Eating for Two: The Truth Behind 4 Common Pieces of Pregnancy Advice

Living Lifewise Thursday, July 3, 2014 Written by

Living LifeWise is a regular column provided by LifeWise Ambassadors – LifeWise employees whose healthy choices are helping them live better lives. Today’s column is provided by LifeWise Ambassador Dana Robertson Halter.

Are you eating for two (or three, like my friend Katie) this summer? I’ve been there. And I learned a lot along the way.

It’s nearly impossible to make it through your pregnancy without someone telling you what you should and shouldn’t eat. Below are four of the most common food warnings—coupled with the latest research.

Dana and her family

1. Have dessert after every meal, you’re eating for two!

I thought I could eat to my heart’s content once I got that positive pregnancy test. Then I discovered that “eating for two” earns you just 300 extra calories. That doesn’t even cover my favorite craving—a McDonald’s caramel sundae (340 calories). Carrying a baby isn’t easy, and I firmly believe it justifies the occasional sundae, cookie or candy bar. Just be sure that you’re eating plenty of fruits, vegetables, and whole grains—and drinking lots of water.

2. Say goodbye to coffee…and hello to caffeine headaches.

My friend Rachel visited her neighborhood Starbucks at nine months pregnant and ended up getting lectured about how her cup of coffee was putting her baby’s health at risk. In fact, coffee is fine in moderation. Studies show that over 200 mg of caffeine a day (more than a 12-ounce cup of coffee) can increase your odds of miscarriage or pre-term birth. As long as you stay below that threshold, go ahead and enjoy that latte or cup of black tea.

3. Take a nine-month break from soft cheese.

One of the most pervasive pregnancy diet myths is that you can’t eat soft cheeses. In reality, you can load up on brie and camembert—just make sure they’re pasteurized. Unpasteurized products can carry Listeria, a common bacteria that’s dangerous to pregnant women, the elderly and anyone with a compromised immune system. Avoid cheeses that include raw milk (sometimes served at high-end restaurants and delis with a huge selection). Just look at the label or ask your waiter whether the cheese is pasteurized before you indulge.

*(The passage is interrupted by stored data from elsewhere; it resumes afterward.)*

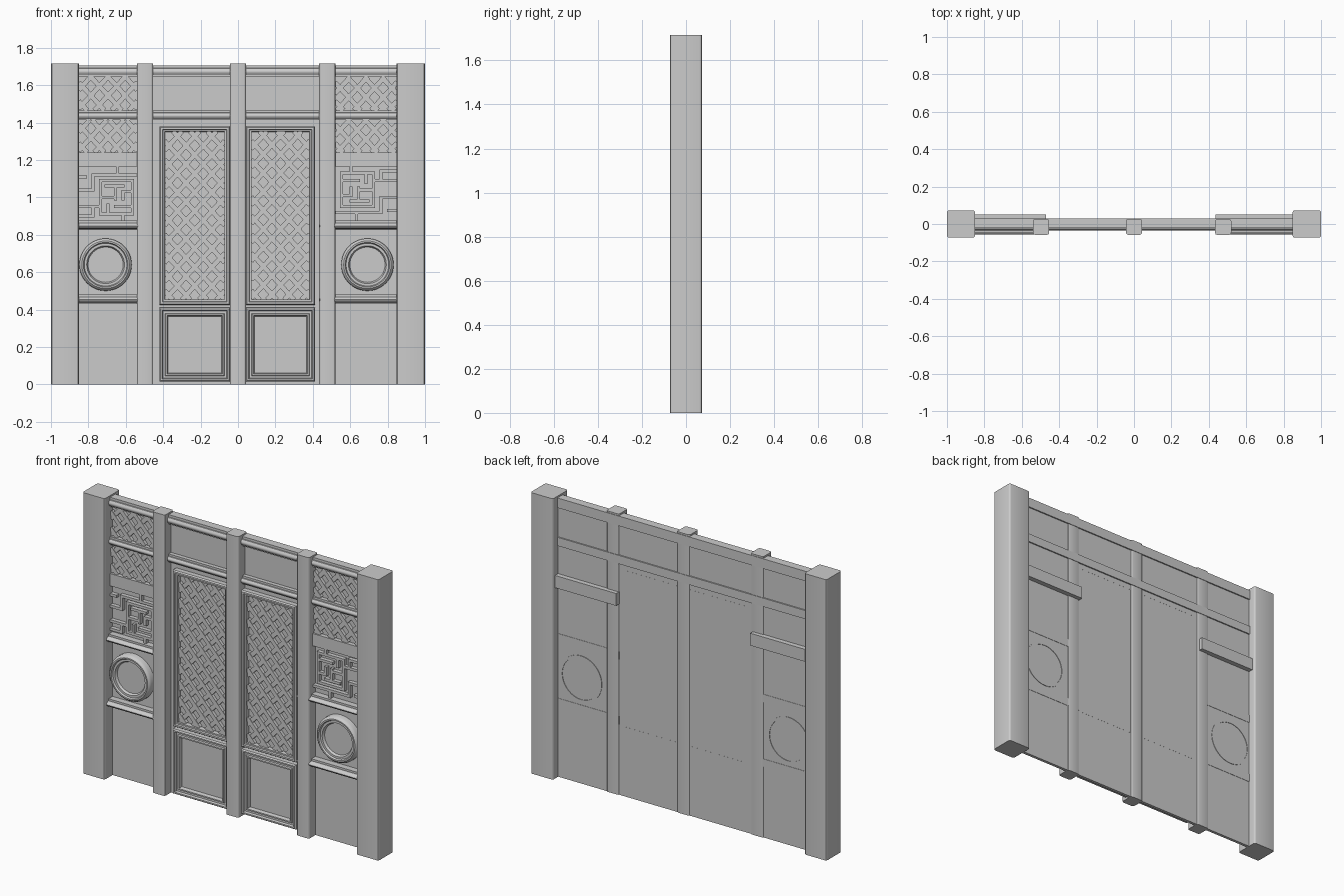
import bpy, bmesh, math
from mathutils import Matrix, Vector

if "Cube" in bpy.data.objects:
    bpy.data.objects.remove(bpy.data.objects["Cube"])


def finish(bm, name, smooth=False):
    bmesh.ops.recalc_face_normals(bm, faces=bm.faces)
    me = bpy.data.meshes.new(name)
    bm.to_mesh(me)
    bm.free()
    ob = bpy.data.objects.new(name, me)
    bpy.context.collection.objects.link(ob)
    if smooth:
        bpy.ops.object.select_all(action='DESELECT')
        ob.select_set(True)
        bpy.context.view_layer.objects.active = ob
        bpy.ops.object.shade_smooth_by_angle(angle=math.radians(30))
    return ob


def add_box(bm, x, y, z, turn=0.0):
    """Box from three (low, high) ranges, turned about y through its centre."""
    c = Vector([(a + b) / 2 for a, b in (x, y, z)])
    s = [b - a for a, b in (x, y, z)]
    m = Matrix.Translation(c) @ Matrix.Rotation(turn, 4, 'Y') @ Matrix.Diagonal((*s, 1))
    return bmesh.ops.create_cube(bm, size=1, matrix=m)['verts']


def box(name, x, y, z, bevel=0.0):
    bm = bmesh.new()
    add_box(bm, x, y, z)
    if bevel:
        upright = [e for e in bm.edges if abs(e.verts[0].co.z - e.verts[1].co.z) > 0.1]
        bmesh.ops.bevel(bm, geom=upright, offset=bevel, segments=3, profile=0.5, affect='EDGES')
    return finish(bm, name, bevel > 0)


def rings(name, outlines, cap, smooth=False):
    """Skin a list of closed outlines, optionally capping the last."""
    bm = bmesh.new()
    loops = [[bm.verts.new(p) for p in o] for o in outlines]
    for a, b in zip(loops, loops[1:]):
        n = len(a)
        for i in range(n):
            bm.faces.new((a[i], a[(i + 1) % n], b[(i + 1) % n], b[i]))
    if cap:
        bm.faces.new(loops[-1])
    return finish(bm, name, smooth)


def frame(name, x0, x1, z0, z1, profile, cap=False):
    """Mitred rectangular moulding; profile is (inset, y)."""
    return rings(name, [[(x0 + d, y, z0 + d), (x1 - d, y, z0 + d),
                         (x1 - d, y, z1 - d), (x0 + d, y, z1 - d)] for d, y in profile], cap)


def rail(name, x0, x1, z0, z1, front, back):
    """Horizontal moulding: fillet, rounded bead, fillet."""
    h = z1 - z0
    prof = [(back, 0), (front * 0.5, 0), (front * 0.5, 0.14), (front * 0.75, 0.16)]
    prof += [(front * (0.75 + 0.25 * math.sin(math.pi * t / 6)), 0.18 + 0.54 * t / 6) for t in range(1, 6)]
    prof += [(front * 0.75, 0.74), (front * 0.6, 0.76), (front * 0.6, 1), (back, 1)]
    bm = bmesh.new()
    ends = [[bm.verts.new((x, y, z0 + t * h)) for y, t in prof] for x in (x0, x1)]
    n = len(prof)
    for i in range(n):
        bm.faces.new((ends[0][i], ends[0][(i + 1) % n], ends[1][(i + 1) % n], ends[1][i]))
    bm.faces.new(ends[0])
    bm.faces.new(ends[1][::-1])
    return finish(bm, name, True)


def lattice(name, x0, x1, z0, z1, px=0.092, pz=0.1, w=0.026):
    """Diagonal strips in both directions, clipped to the rectangle."""
    bm = bmesh.new()
    slope = pz / px
    for sgn, front in ((1, -0.012), (-1, -0.015)):
        reach = (x1 - x0) * slope
        base = z0 - reach if sgn > 0 else z0
        for k in range(int((z1 - z0 + reach) / pz) + 2):
            c = base + (k + 0.5) * pz          # height of the line at x0
            ts = sorted([x0 + sgn * (z0 - c) / slope, x0 + sgn * (z1 - c) / slope])
            a, b = max(x0, ts[0]), min(x1, ts[1])
            if b - a < 0.015:
                continue
            length = (b - a) * math.hypot(1, slope)
            cx, cz = (a + b) / 2, c + sgn * slope * ((a + b) / 2 - x0)
            add_box(bm, (cx - length / 2, cx + length / 2), (front, 0.008),
                    (cz - w / 2, cz + w / 2), -sgn * math.atan(slope))
    return finish(bm, name)


# Thin backing wall
box("wall_panel", (-0.9, 0.9), (0.004, 0.022), (0, 1.70))

# Posts: two heavy outer ones and three slim inner ones
box("outer_post_left", (-1, -0.85), (-0.073, 0.073), (0, 1.715), 0.012)
box("outer_post_right", (0.848, 1), (-0.073, 0.073), (0, 1.715), 0.012)
for label, cx in (("left", -0.497), ("centre", 0), ("right", 0.477)):
    box("inner_post_" + label, (cx - 0.043, cx + 0.043), (-0.058, 0.027), (0, 1.715), 0.012)

# Full-width upper rails
rail("top_rail", -0.86, 0.86, 1.645, 1.705, -0.034, 0.03)
rail("transom_rail", -0.86, 0.86, 1.413, 1.465, -0.034, 0.03)

# Doors: lattice window above, framed panel below
for label, x0, x1 in (("left", -0.42, -0.043), ("right", 0.043, 0.412)):
    frame("door_window_frame_" + label, x0, x1, 0.425, 1.38,
          [(0, 0.0225), (0, -0.026), (0.006, -0.034), (0.016, -0.034), (0.019, -0.024),
           (0.028, -0.024), (0.03, 0.006)])
    lattice("door_lattice_" + label, x0 + 0.027, x1 - 0.027, 0.452, 1.353)
    frame("door_lower_panel_" + label, x0, x1, 0.015, 0.41,
          [(0, 0.006), (0, -0.026), (0.006, -0.034), (0.014, -0.034), (0.018, -0.02),
           (0.03, -0.02), (0.033, -0.03), (0.041, -0.03), (0.046, -0.008)], True)

# Fretwork bars for the left bay, in hundredths from the bay centre (x0, z0, x1, z1)
FRET = [(-4, 7, 13, 7), (-4, -11, 13, -11), (-4, -11, -4, 7), (13, -11, 13, 7),
        (-8, 10, 16, 10), (-8, 2, -8, 10), (-16, 2, -8, 2), (-16, -7, -4, -7),
        (-16, -12, -8, -12), (-8, -12, -8, -7), (5, 10, 5, 15), (8, -15, 8, -11),
        (-1, 4, 8, 4), (4, -3, 4, 4), (-4, -2, 4, -2), (4, -7, 13, -7),
        (8, -3, 8, 1), (8, 1, 13, 1), (0, -11, 0, -6), (-16, 9, -12, 9)]

# Side bays
for label, side, x0, x1 in (("left", -1, -0.855, -0.47), ("right", 1, 0.435, 0.855)):
    v0, v1 = (-0.852, -0.538) if side < 0 else (0.518, 0.85)   # visible part
    cx = (v0 + v1) / 2
    lattice("upper_lattice_" + label, v0, v1, 1.465, 1.645)
    lattice("lower_lattice_" + label, v0, v1, 1.24, 1.413)
    box("ledge_" + label, (x0, x1), (-0.022, 0.052), (1.165, 1.24))

    # Fretwork panel; the right one is turned half a turn
    bm = bmesh.new()
    for a, b, c, d in FRET:
        xs = sorted((cx - side * a / 100, cx - side * c / 100))
        zs = sorted((1.02 - side * b / 100, 1.02 - side * d / 100))
        add_box(bm, (xs[0] - 0.008, xs[1] + 0.008), (-0.02, 0.008),
                (zs[0] - 0.008, zs[1] + 0.008))
    finish(bm, "fretwork_" + label)

    # Rails above and below the round medallion
    rail("medallion_rail_upper_" + label, x0, x1, 0.825, 0.875, -0.057, 0.024)
    rail("medallion_rail_lower_" + label, x0, x1, 0.43, 0.48, -0.057, 0.024)

    # Round medallion with stepped rings
    mx = -0.708 if side < 0 else 0.692
    prof = [(0.127, 0.015), (0.127, 0.025), (0.14, 0.025), (0.14, -0.025), (0.135, -0.035),
            (0.127, -0.042), (0.119, -0.042), (0.114, -0.032), (0.101, -0.032), (0.094, -0.018)]
    rings("medallion_" + label,
          [[(mx + r * math.cos(t * math.tau / 48), y, 0.64 + r * math.sin(t * math.tau / 48))
            for t in range(48)] for r, y in prof], True, True)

Healthy eating for two

4. Stay away from deli meats.

There is some truth behind this one. Like unpasteurized soft cheeses, cold cuts can carry Listeria. But if you heat deli meat until it’s steaming hot, you eliminate the risk. When you’re pregnant, you’re more susceptible to food-borne illnesses, so take extra precautions to avoid getting sick. Not only is vomiting no fun (pregnant or not), it’s dehydrating, which can be dangerous for you and your baby. So enjoy those summer BBQs, but select cold food chilled below 40 degrees and hot food heated above 140 degrees.

Along with these health guidelines, of course, you have to juggle cravings. When you get pregnant, your tastes will change—and what you crave won’t necessarily be the most nutritious option. That’s okay!

What I’ve Learned

One of my healthiest friends (she snacks on chopped cabbage during the day) despised veggies during her pregnancy. She compensated by loading up on fruit. When I was pregnant, I wanted to eat boxed macaroni and cheese for every meal. I made up for all that powdered cheese by indulging two of my other cravings: sliced tomatoes and pineapple.

If I don’t allow myself to eat what sounds good, then the food I’m not eating is all I can think about. So when I craved something indulgent, I ate it…and made an effort to choose a healthier option at my next meal. I also made sure to exercise throughout my pregnancies.

What’s the best food advice you received during pregnancy? What foods did you crave?


Dana_Robertson_HalterDana Robertson Halter is a lifelong athlete and mother of 4-year-old Cassandra and 2-year-old McKenna. Dana started swimming competitively at six, began racing triathlons after college, switched to bike racing in 2004 because triathlons were too lonely, and then went back to racing solo (marathons) after having her first child in 2009. Living LifeWise is how Dana keeps her body and brain strong – and it provides a healthy outlet for her competitive spirit. Dana works as a Communications Manager for LifeWise and lives in Ballard with her family and two Australian Shepherds.